■ Material for this task
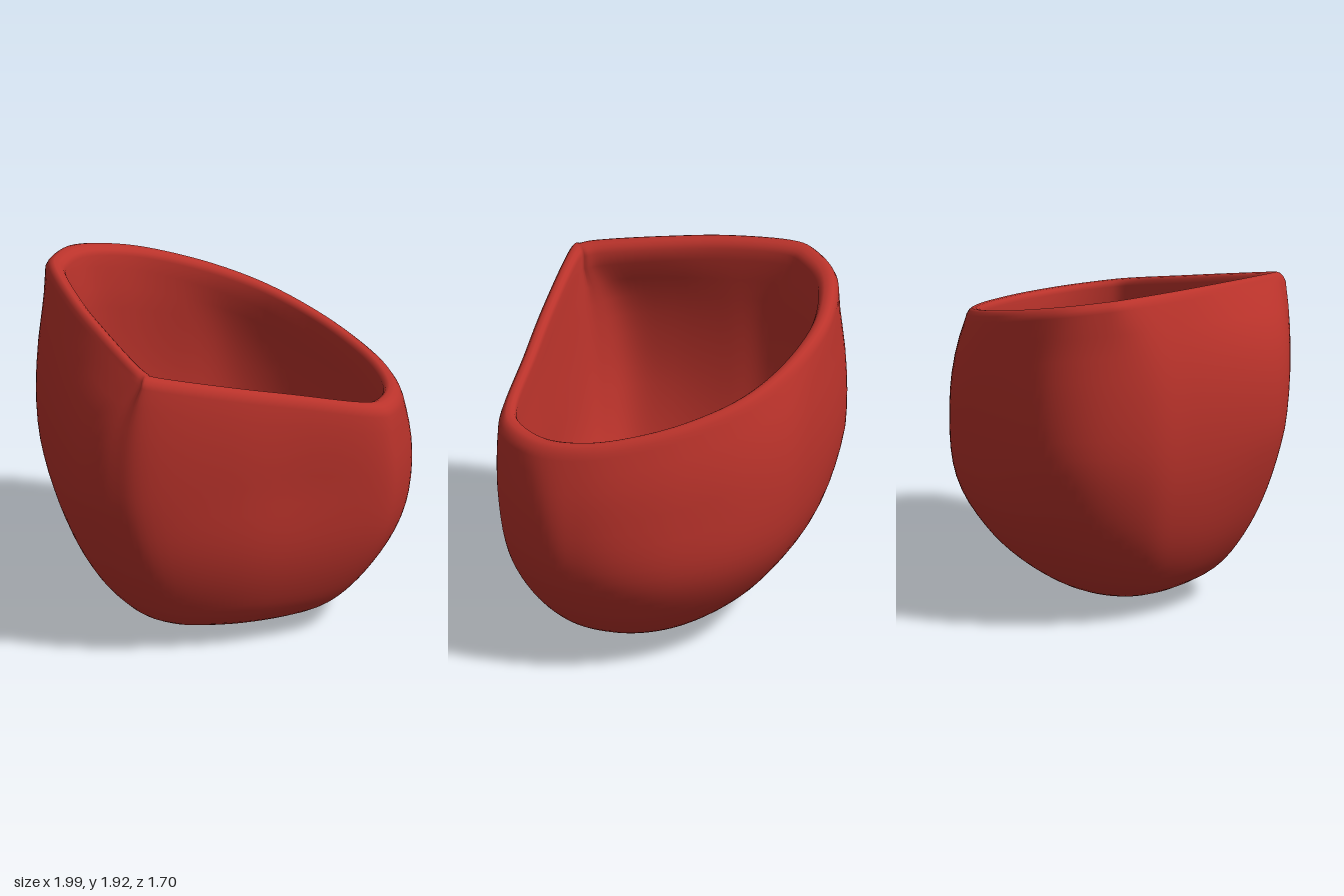
import * as THREE from 'three';
import { mergeVertices } from 'three/addons/utils/BufferGeometryUtils.js';

const v2 = (pairs) => pairs.map(([a, b]) => new THREE.Vector2(a, b));
const closed = (pairs) =>
  new THREE.CatmullRomCurve3(pairs.map(([x, z]) => new THREE.Vector3(x, 0, z)), true, 'catmullrom', 0.5);

// Plan of the lip, starting at the front corner and turning towards +x
const rimPlan = closed([
  [-0.43, 0.84], [0, 0.745], [0.36, 0.645], [0.76, 0.535], [0.89, 0.42], [0.945, 0.2], [0.885, -0.05],
  [0.745, -0.28], [0.545, -0.5], [0.28, -0.69], [0, -0.785], [-0.3, -0.805], [-0.55, -0.76],
  [-0.79, -0.63], [-0.91, -0.45], [-0.935, -0.28], [-0.84, 0.08], [-0.71, 0.4], [-0.57, 0.7], [-0.5, 0.81],
]);
// Plan of the swollen belly, matching the lip point for point
const bodyPlan = closed([
  [-0.44, 0.85], [0, 0.77], [0.36, 0.67], [0.8, 0.55], [0.93, 0.41], [1, 0.15], [0.95, -0.05],
  [0.84, -0.27], [0.66, -0.5], [0.4, -0.72], [0.1, -0.85], [-0.2, -0.85], [-0.5, -0.81],
  [-0.75, -0.71], [-0.92, -0.5], [-1, -0.18], [-0.96, 0.08], [-0.88, 0.45], [-0.79, 0.7], [-0.64, 0.81],
]);
// Least and greatest x and z of the belly at heights (0.2 k) squared
const xRange = new THREE.SplineCurve(v2([
  [0.08, 0.08], [-0.32, 0.34], [-0.59, 0.61], [-0.77, 0.81], [-0.9, 0.96], [-0.985, 1], [-1, 0.965], [-0.96, 0.87],
]));
const zRange = new THREE.SplineCurve(v2([
  [0.07, 0.07], [-0.19, 0.3], [-0.41, 0.52], [-0.62, 0.655], [-0.785, 0.755], [-0.845, 0.81], [-0.848, 0.845], [-0.8, 0.85],
]));

const rimHeight = (x) => 1.657 - 0.29 * x;
const mix = THREE.MathUtils.lerp;

// Outer wall point: a = way round, s = 0 at the bottom to 1 at the lip
function outer(a, s) {
  const rim = rimPlan.getPoint(a), body = bodyPlan.getPoint(a);
  const y = s * s * (rimHeight(rim.x) - 0.06);
  const t = Math.sqrt(y) / 1.4;
  const xr = xRange.getPoint(t), zr = zRange.getPoint(t);
  // the plan becomes rounder towards the bottom, most of all at the back
  let nx = body.x, nz = body.z / 0.85;
  const len = Math.hypot(nx, nz);
  const round = (0.75 - 0.25 * nz) * THREE.MathUtils.clamp(1 - y / 1.0, 0, 1);
  nx = mix(nx, nx / len, round);
  nz = mix(nz, nz / len, round);
  // the wall draws in to the lip only near the top
  const w = s ** 15;
  return new THREE.Vector3(
    mix(mix(xr.x, xr.y, (nx + 1) / 2), rim.x, w), y,
    mix(mix(zr.x, zr.y, (nz + 1) / 2), rim.z, w));
}

// Lip point: the plan shrunk by k, lowered by drop below the slanting rim
function lip(a, k, drop) {
  const p = rimPlan.getPoint(a);
  return new THREE.Vector3(p.x * k, rimHeight(p.x * k) - drop, p.z * k);
}

// Inner wall point, the outer wall shrunk and raised to leave a thick floor
function inner(a, s) {
  const p = outer(a, s), top = rimHeight(p.x);
  const k = mix(0.845, 0.885, s ** 15);
  return new THREE.Vector3(p.x * k, 0.14 + p.y * (top - 0.22) / top, p.z * k);
}

function shellGeometry() {
  const around = 120, rows = [];
  for (let k = 0; k <= 28; k++) rows.push((a) => outer(a, k / 28));
  [[0.987, 0.03], [0.97, 0.01], [0.95, 0], [0.92, 0.004], [0.9, 0.016], [0.887, 0.04]]
    .forEach(([k, drop]) => rows.push((a) => lip(a, k, drop)));
  for (let k = 24; k >= 0; k--) rows.push((a) => inner(a, k / 24));

  const positions = [], index = [], last = rows.length - 2;
  rows.forEach((row, r) => {
    for (let i = 0; i < around; i++) {
      positions.push(...row(i / around).toArray());
      const a = r * around + i, b = r * around + (i + 1) % around;
      const c = a + around, d = b + around;
      // the first and last rows are single points, so they take one triangle
      if (r === 0) index.push(a, d, c);
      else if (r < last) index.push(a, b, d, a, d, c);
      else if (r === last) index.push(a, b, c);
    }
  });
  const g = new THREE.BufferGeometry();
  g.setAttribute('position', new THREE.Float32BufferAttribute(positions, 3));
  g.setIndex(index);
  const merged = mergeVertices(g, 1e-5);
  merged.computeVertexNormals();
  return merged;
}

export function createModel() {
  const group = new THREE.Group();
  group.name = 'slantedPot';
  const red = new THREE.MeshStandardMaterial({ color: 0xbb332b });
  red.name = 'red';
  const shell = new THREE.Mesh(shellGeometry(), red);
  shell.name = 'potShell';
  group.add(shell);
  return group;
}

■ What needs to be done
Line by line, output the material above exactly, passing over the pictures.

■ Written answer
import * as THREE from 'three';
import { mergeVertices } from 'three/addons/utils/BufferGeometryUtils.js';

const v2 = (pairs) => pairs.map(([a, b]) => new THREE.Vector2(a, b));
const closed = (pairs) =>
  new THREE.CatmullRomCurve3(pairs.map(([x, z]) => new THREE.Vector3(x, 0, z)), true, 'catmullrom', 0.5);

// Plan of the lip, starting at the front corner and turning towards +x
const rimPlan = closed([
  [-0.43, 0.84], [0, 0.745], [0.36, 0.645], [0.76, 0.535], [0.89, 0.42], [0.945, 0.2], [0.885, -0.05],
  [0.745, -0.28], [0.545, -0.5], [0.28, -0.69], [0, -0.785], [-0.3, -0.805], [-0.55, -0.76],
  [-0.79, -0.63], [-0.91, -0.45], [-0.935, -0.28], [-0.84, 0.08], [-0.71, 0.4], [-0.57, 0.7], [-0.5, 0.81],
]);
// Plan of the swollen belly, matching the lip point for point
const bodyPlan = closed([
  [-0.44, 0.85], [0, 0.77], [0.36, 0.67], [0.8, 0.55], [0.93, 0.41], [1, 0.15], [0.95, -0.05],
  [0.84, -0.27], [0.66, -0.5], [0.4, -0.72], [0.1, -0.85], [-0.2, -0.85], [-0.5, -0.81],
  [-0.75, -0.71], [-0.92, -0.5], [-1, -0.18], [-0.96, 0.08], [-0.88, 0.45], [-0.79, 0.7], [-0.64, 0.81],
]);
// Least and greatest x and z of the belly at heights (0.2 k) squared
const xRange = new THREE.SplineCurve(v2([
  [0.08, 0.08], [-0.32, 0.34], [-0.59, 0.61], [-0.77, 0.81], [-0.9, 0.96], [-0.985, 1], [-1, 0.965], [-0.96, 0.87],
]));
const zRange = new THREE.SplineCurve(v2([
  [0.07, 0.07], [-0.19, 0.3], [-0.41, 0.52], [-0.62, 0.655], [-0.785, 0.755], [-0.845, 0.81], [-0.848, 0.845], [-0.8, 0.85],
]));

const rimHeight = (x) => 1.657 - 0.29 * x;
const mix = THREE.MathUtils.lerp;

// Outer wall point: a = way round, s = 0 at the bottom to 1 at the lip
function outer(a, s) {
  const rim = rimPlan.getPoint(a), body = bodyPlan.getPoint(a);
  const y = s * s * (rimHeight(rim.x) - 0.06);
  const t = Math.sqrt(y) / 1.4;
  const xr = xRange.getPoint(t), zr = zRange.getPoint(t);
  // the plan becomes rounder towards the bottom, most of all at the back
  let nx = body.x, nz = body.z / 0.85;
  const len = Math.hypot(nx, nz);
  const round = (0.75 - 0.25 * nz) * THREE.MathUtils.clamp(1 - y / 1.0, 0, 1);
  nx = mix(nx, nx / len, round);
  nz = mix(nz, nz / len, round);
  // the wall draws in to the lip only near the top
  const w = s ** 15;
  return new THREE.Vector3(
    mix(mix(xr.x, xr.y, (nx + 1) / 2), rim.x, w), y,
    mix(mix(zr.x, zr.y, (nz + 1) / 2), rim.z, w));
}

// Lip point: the plan shrunk by k, lowered by drop below the slanting rim
function lip(a, k, drop) {
  const p = rimPlan.getPoint(a);
  return new THREE.Vector3(p.x * k, rimHeight(p.x * k) - drop, p.z * k);
}

// Inner wall point, the outer wall shrunk and raised to leave a thick floor
function inner(a, s) {
  const p = outer(a, s), top = rimHeight(p.x);
  const k = mix(0.845, 0.885, s ** 15);
  return new THREE.Vector3(p.x * k, 0.14 + p.y * (top - 0.22) / top, p.z * k);
}

function shellGeometry() {
  const around = 120, rows = [];
  for (let k = 0; k <= 28; k++) rows.push((a) => outer(a, k / 28));
  [[0.987, 0.03], [0.97, 0.01], [0.95, 0], [0.92, 0.004], [0.9, 0.016], [0.887, 0.04]]
    .forEach(([k, drop]) => rows.push((a) => lip(a, k, drop)));
  for (let k = 24; k >= 0; k--) rows.push((a) => inner(a, k / 24));

  const positions = [], index = [], last = rows.length - 2;
  rows.forEach((row, r) => {
    for (let i = 0; i < around; i++) {
      positions.push(...row(i / around).toArray());
      const a = r * around + i, b = r * around + (i + 1) % around;
      const c = a + around, d = b + around;
      // the first and last rows are single points, so they take one triangle
      if (r === 0) index.push(a, d, c);
      else if (r < last) index.push(a, b, d, a, d, c);
      else if (r === last) index.push(a, b, c);
    }
  });
  const g = new THREE.BufferGeometry();
  g.setAttribute('position', new THREE.Float32BufferAttribute(positions, 3));
  g.setIndex(index);
  const merged = mergeVertices(g, 1e-5);
  merged.computeVertexNormals();
  return merged;
}

export function createModel() {
  const group = new THREE.Group();
  group.name = 'slantedPot';
  const red = new THREE.MeshStandardMaterial({ color: 0xbb332b });
  red.name = 'red';
  const shell = new THREE.Mesh(shellGeometry(), red);
  shell.name = 'potShell';
  group.add(shell);
  return group;
}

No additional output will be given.